━━━━━ RECORDS SUPPLIED ━━━━━
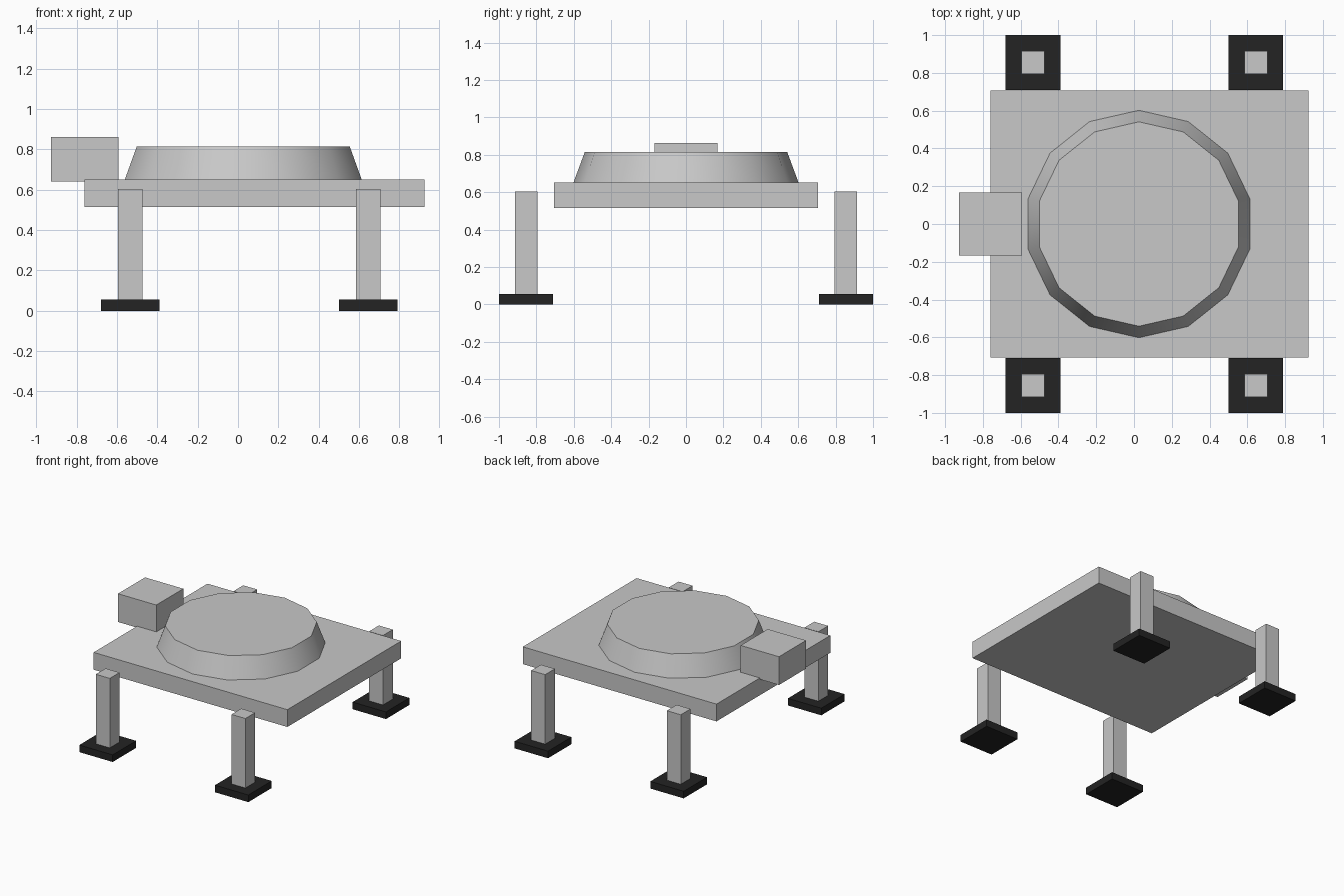
import bpy
import bmesh
from math import sin, cos, tau, radians

cube = bpy.data.objects.get("Cube")
if cube:
    bpy.data.objects.remove(cube, do_unlink=True)


def material(name, value):
    mat = bpy.data.materials.new(name)
    mat.use_nodes = True
    colour = (value, value, value, 1)
    mat.diffuse_color = colour
    mat.node_tree.nodes["Principled BSDF"].inputs["Base Color"].default_value = colour
    return mat


grey = material("light grey", 0.58)
black = material("soft black", 0.017)


def add_object(name, bm, mat):
    bmesh.ops.recalc_face_normals(bm, faces=bm.faces)
    mesh = bpy.data.meshes.new(name)
    bm.to_mesh(mesh)
    bm.free()
    mesh.materials.append(mat)
    obj = bpy.data.objects.new(name, mesh)
    bpy.context.collection.objects.link(obj)
    return obj


def box(name, centre, size, mat):
    """Box with its centre and full size."""
    bm = bmesh.new()
    bmesh.ops.create_cube(bm, size=1)
    bmesh.ops.scale(bm, vec=size, verts=bm.verts)
    bmesh.ops.translate(bm, vec=centre, verts=bm.verts)
    return add_object(name, bm, mat)


def frustum(name, centre_x, sides, rings, mat):
    """Capped cone through (radius, height) rings, one corner towards +y."""
    bm = bmesh.new()
    loops = []
    for radius, z in rings:
        loops.append([bm.verts.new((centre_x + radius * sin(tau * i / sides),
                                    radius * cos(tau * i / sides), z))
                      for i in range(sides)])
    low, high = loops
    for i in range(sides):
        j = (i + 1) % sides
        bm.faces.new((low[i], low[j], high[j], high[i]))
    bm.faces.new(low)
    bm.faces.new(high)
    return add_object(name, bm, mat)


# Square deck
box("deck", (0.082, 0, 0.583), (1.685, 1.414, 0.136), grey)

# Tapered drum on the deck, smooth around its side
drum = frustum("drum", 0.026, 14, [(0.603, 0.648), (0.541, 0.815)], grey)
bpy.ops.object.select_all(action="DESELECT")
drum.select_set(True)
bpy.context.view_layer.objects.active = drum
bpy.ops.object.shade_smooth_by_angle(angle=radians(30))

# Box overhanging the right edge
box("side_box", (-0.76, 0, 0.751), (0.333, 0.336, 0.222), grey)

# Four legs with square feet, standing clear of the deck
for side, x in (("right", -0.535), ("left", 0.645)):
    for end, y in (("front", -0.855), ("back", 0.855)):
        box(f"{end}_{side}_leg", (x, y, 0.328), (0.121, 0.121, 0.549), grey)
        box(f"{end}_{side}_foot", (x, y, 0.028), (0.29, 0.29, 0.056), black)
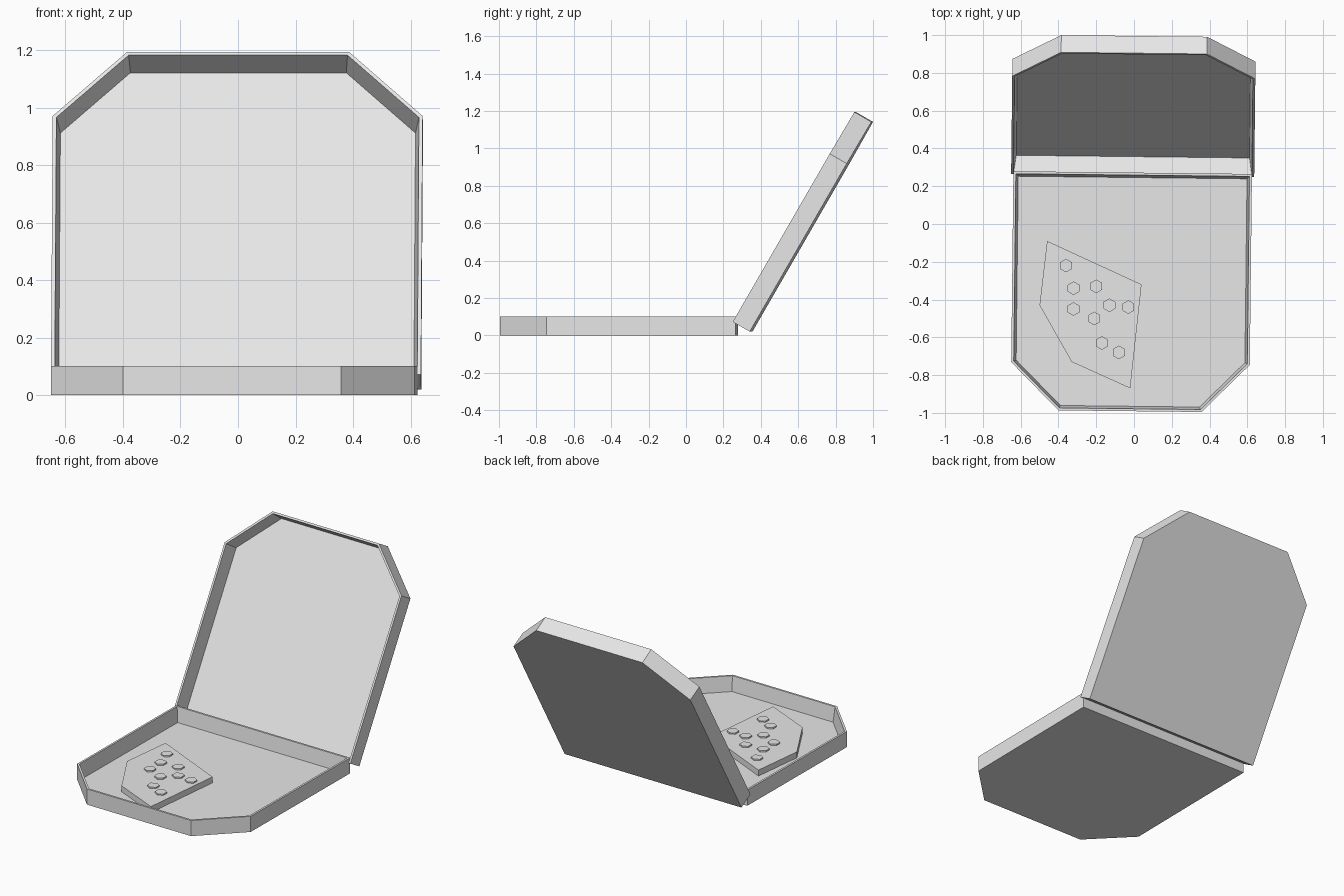
import bpy, bmesh
from math import radians
from mathutils import Matrix, Vector

cube = bpy.data.objects.get("Cube")
if cube:
    bpy.data.objects.remove(cube, do_unlink=True)

card = bpy.data.materials.new("plain light grey")
card.use_nodes = True
card.diffuse_color = (0.8, 0.8, 0.8, 1)
card.node_tree.nodes["Principled BSDF"].inputs["Base Color"].default_value = (0.8, 0.8, 0.8, 1)


def finish(bm, name, matrix=None):
    bmesh.ops.recalc_face_normals(bm, faces=bm.faces)
    mesh = bpy.data.meshes.new(name)
    bm.to_mesh(mesh)
    bm.free()
    mesh.materials.append(card)
    obj = bpy.data.objects.new(name, mesh)
    if matrix:
        obj.matrix_world = matrix
    bpy.context.collection.objects.link(obj)
    return obj


def prism(bm, outline, z0, z1):
    """Extrude an anticlockwise outline upwards and return its top face."""
    bottom = bm.faces.new([bm.verts.new((x, y, z0)) for x, y in outline])
    result = bmesh.ops.extrude_face_region(bm, geom=[bottom], use_keep_orig=True)
    top = next(g for g in result["geom"] if isinstance(g, bmesh.types.BMFace))
    bmesh.ops.translate(bm, verts=top.verts[:], vec=(0, 0, z1 - z0))
    bmesh.ops.recalc_face_normals(bm, faces=bm.faces)
    return top


def tray(name, width, length, height, matrix):
    """Open tray with its hinge edge on y = 0 and two cut front corners."""
    w, cut, wall = width / 2, 0.2 * width, 0.013
    outline = [(w, 0), (-w, 0), (-w, cut - length), (cut - w, -length),
               (w - cut, -length), (w, cut - length)]
    bm = bmesh.new()
    top = prism(bm, outline, 0, height)
    # Rim, then slightly sloping inner walls down to the floor
    bmesh.ops.inset_region(bm, faces=[top], thickness=wall, use_even_offset=True)
    bmesh.ops.inset_region(bm, faces=[top], thickness=wall, use_even_offset=True)
    bmesh.ops.translate(bm, verts=top.verts[:], vec=(0, 0, 0.005 - height))
    return finish(bm, name, matrix)


# Box base and the lid, tilted open behind it
yaw = Matrix.Rotation(radians(-0.65), 4, 'Z')
tray("box_base", 1.263, 1.263, 0.102,
     Matrix.Translation((-0.007, 0.272, 0)) @ yaw)
tray("box_lid", 1.287, 1.295, 0.105,
     Matrix.Translation((-0.006, 0.348, 0.02)) @ yaw
     @ Matrix.Rotation(radians(60), 4, 'X') @ Matrix.Rotation(radians(180), 4, 'Z'))

# Slice lying on the floor of the base
slice_outline = [(-0.46, -0.09), (-0.5, -0.43), (-0.33, -0.73),
                 (-0.02, -0.87), (0.04, -0.32)]
bm = bmesh.new()
prism(bm, slice_outline, 0.005, 0.044)
finish(bm, "slice")

# Six-sided toppings on the slice
spots = [(-0.36, -0.22), (-0.32, -0.34), (-0.32, -0.45),
         (-0.21, -0.50), (-0.20, -0.33), (-0.13, -0.43),
         (-0.03, -0.44), (-0.17, -0.63), (-0.08, -0.68)]
bm = bmesh.new()
for x, y in spots:
    bmesh.ops.create_cone(bm, cap_ends=True, segments=6, radius1=0.036,
                          radius2=0.036, depth=0.012,
                          matrix=Matrix.Translation(Vector((x, y, 0.047))))
finish(bm, "toppings")
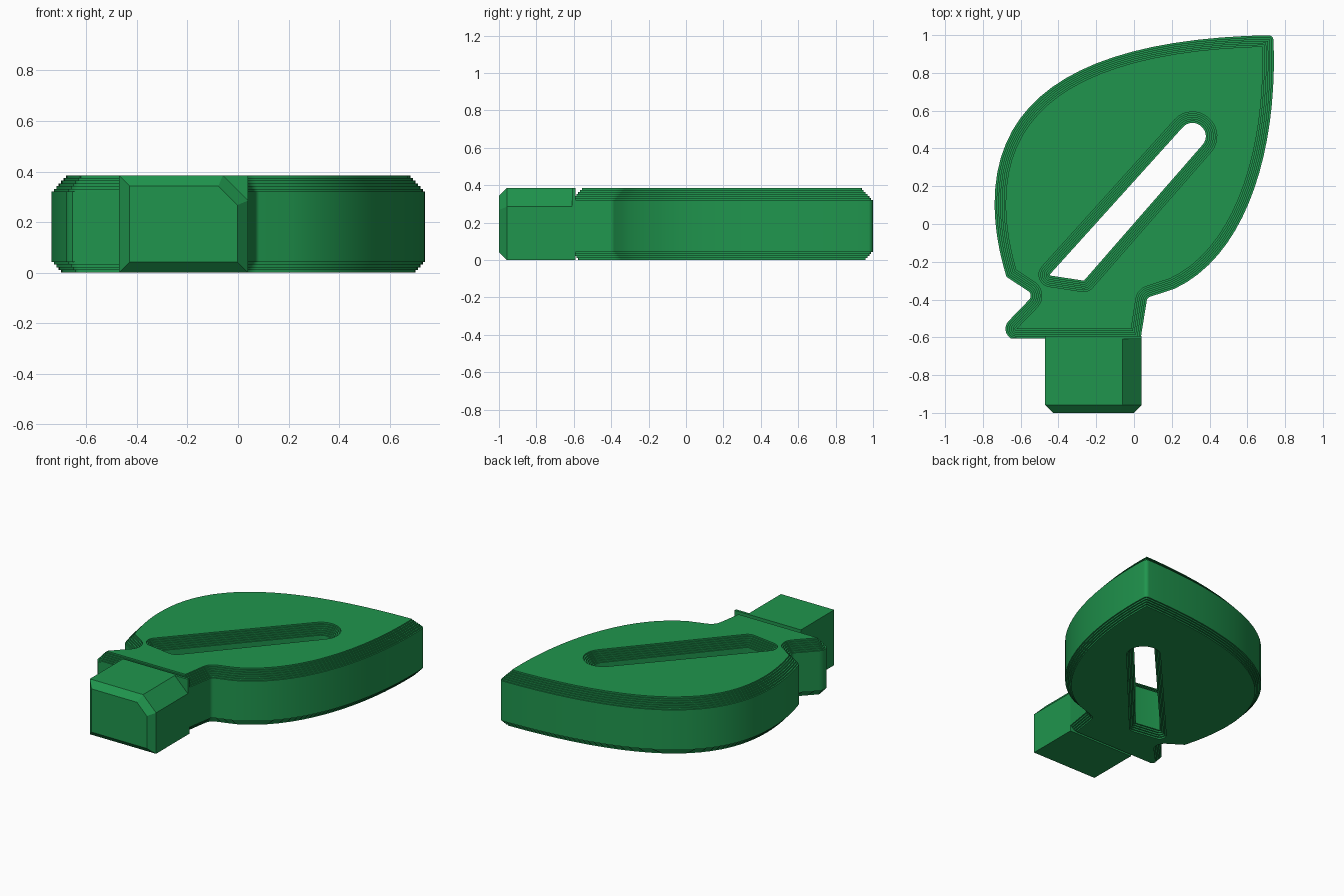
import bpy, bmesh, math
from mathutils import Vector

if "Cube" in bpy.data.objects:
    bpy.data.objects.remove(bpy.data.objects["Cube"])

H = 0.385       # total thickness
FOOT = -0.605   # plane that trims the stem foot

green = bpy.data.materials.new("leaf_green")
green.diffuse_color = (0.014, 0.300, 0.075, 1)
green.use_nodes = True
green.node_tree.nodes["Principled BSDF"].inputs["Base Color"].default_value = green.diffuse_color


def bezier(a, b, c, d, n=20):
    """Points of a cubic curve, as corners of zero radius."""
    pts = []
    for i in range(n + 1):
        t = i / n
        s = 1 - t
        w = (s**3, 3*s*s*t, 3*s*t*t, t**3)
        pts.append(tuple(sum(k * p[j] for k, p in zip(w, (a, b, c, d))) for j in (0, 1)) + (0,))
    return pts


def inset(corners, d, segs=8):
    """Move a closed outline to its left by d, then round its corners."""
    n = len(corners)
    p = [Vector(c[:2]) for c in corners]
    moved, turns = [], []
    for i in range(n):
        u = (p[i] - p[i - 1]).normalized()
        v = (p[(i + 1) % n] - p[i]).normalized()
        nu, nv = Vector((-u.y, u.x)), Vector((-v.y, v.x))
        moved.append(p[i] + (nu + nv) * d / (1 + nu.dot(nv)))
        turns.append((u, v, math.atan2(u.x * v.y - u.y * v.x, u.dot(v))))
    out = []
    for q, (u, v, turn), c in zip(moved, turns, corners):
        if c[2] == 0:
            out.append(q)
            continue
        # convex corners tighten and hollow corners widen as the outline shrinks
        r = max(c[2] - d, 0.002) if turn > 0 else c[2] + d
        side = 1 if turn > 0 else -1
        start = q - u * r * math.tan(abs(turn) / 2)
        normal = Vector((-u.y, u.x)) * side
        for k in range(segs + 1):
            a = abs(turn) * k / segs
            out.append(start + u * r * math.sin(a) + normal * r * (1 - math.cos(a)))
    return out


def loft(name, stacks):
    """Skin each stack of loops, then cap the first and last levels together."""
    bm = bmesh.new()
    ends = ([], [])
    for stack in stacks:
        rings = [[bm.verts.new(co) for co in loop] for loop in stack]
        for a, b in zip(rings, rings[1:]):
            for i in range(len(a)):
                j = (i + 1) % len(a)
                bm.faces.new((a[i], a[j], b[j], b[i]))
        for edges, ring in zip(ends, (rings[0], rings[-1])):
            edges += [bm.edges.get((ring[i - 1], ring[i])) for i in range(len(ring))]
    for edges in ends:
        bmesh.ops.triangle_fill(bm, use_beauty=True, use_dissolve=False, edges=edges)
    bmesh.ops.recalc_face_normals(bm, faces=bm.faces)
    me = bpy.data.meshes.new(name)
    bm.to_mesh(me)
    bm.free()
    me.materials.append(green)
    ob = bpy.data.objects.new(name, me)
    bpy.context.collection.objects.link(ob)
    bpy.ops.object.select_all(action='DESELECT')
    ob.select_set(True)
    bpy.context.view_layer.objects.active = ob
    bpy.ops.object.shade_smooth_by_angle(angle=math.radians(25))
    return ob


# Leaf outline: tip, left side, notch, stem foot, neck, right side
tip = (0.737, 1.0)
upper_left = bezier(tip, (-0.23, 0.985), (-0.738, 0.70), (-0.738, 0.11))
lower_left = bezier((-0.738, 0.11), (-0.738, -0.02), (-0.715, -0.15), (-0.675, -0.28), 8)
right = bezier((0.07, -0.39), (0.58, -0.29), (0.77, 0.38), tip)
outline = ([(*tip, 0.025)] + upper_left[1:] + lower_left[1:]
           + [(-0.53, -0.375, 0.03), (-0.762, -0.615, 0.06), (0.035, -0.615, 0.003),
              (0.07, -0.39, 0.025)] + right[2:-1])

# Slanted slot, rounded at its upper end
slot = [(-0.45, -0.272, 0.005), (0.304, 0.563, 0.068),
        (0.408, 0.471, 0.068), (-0.265, -0.30, 0.005)]

# Stair-stepped chamfers: four steps below, six above
step, run = 0.0107, 0.0097
levels = []
for k in range(4):
    levels += [((4 - k) * run, k * step), ((4 - k) * run, (k + 1) * step)]
levels += [(0, 4 * step), (0, H - 6 * step)]
for k in range(1, 7):
    levels += [(k * run, H - (7 - k) * step), (k * run, H - (6 - k) * step)]

loft("leaf_body", [[[(p.x, max(p.y, FOOT), z) for p in inset(shape, d)] for d, z in levels]
                   for shape in (outline, slot)])

# Connector tab with one broad chamfer and a chamfered front end
tab = [(-0.47, 0, 0), (0.04, 0, 0), (0.04, 0.285, 0), (-0.06, H, 0), (-0.47, H, 0)]
loft("connector_tab", [[[(p.x, y, p.y) for p in inset(tab, d)]
                        for d, y in ((0.042, -1.0), (0, -0.958), (0, -0.60))]])

# Thin full-section collar where the tab meets the foot
collar = [(-0.47, 0), (0.04, 0), (0.04, H), (-0.47, H)]
loft("tab_collar", [[[(x, y, z) for x, z in collar] for y in (-0.609, -0.592)]])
━━━━━
#### TASK DETAILS:
Set down only these lines, exactly: the one containing "# Thin full-section" and each line after it through the end of the entries above.

#### ANSWER FOR THIS EXERCISE:
# Thin full-section collar where the tab meets the foot
collar = [(-0.47, 0), (0.04, 0), (0.04, H), (-0.47, H)]
loft("tab_collar", [[[(x, y, z) for x, z in collar] for y in (-0.609, -0.592)]])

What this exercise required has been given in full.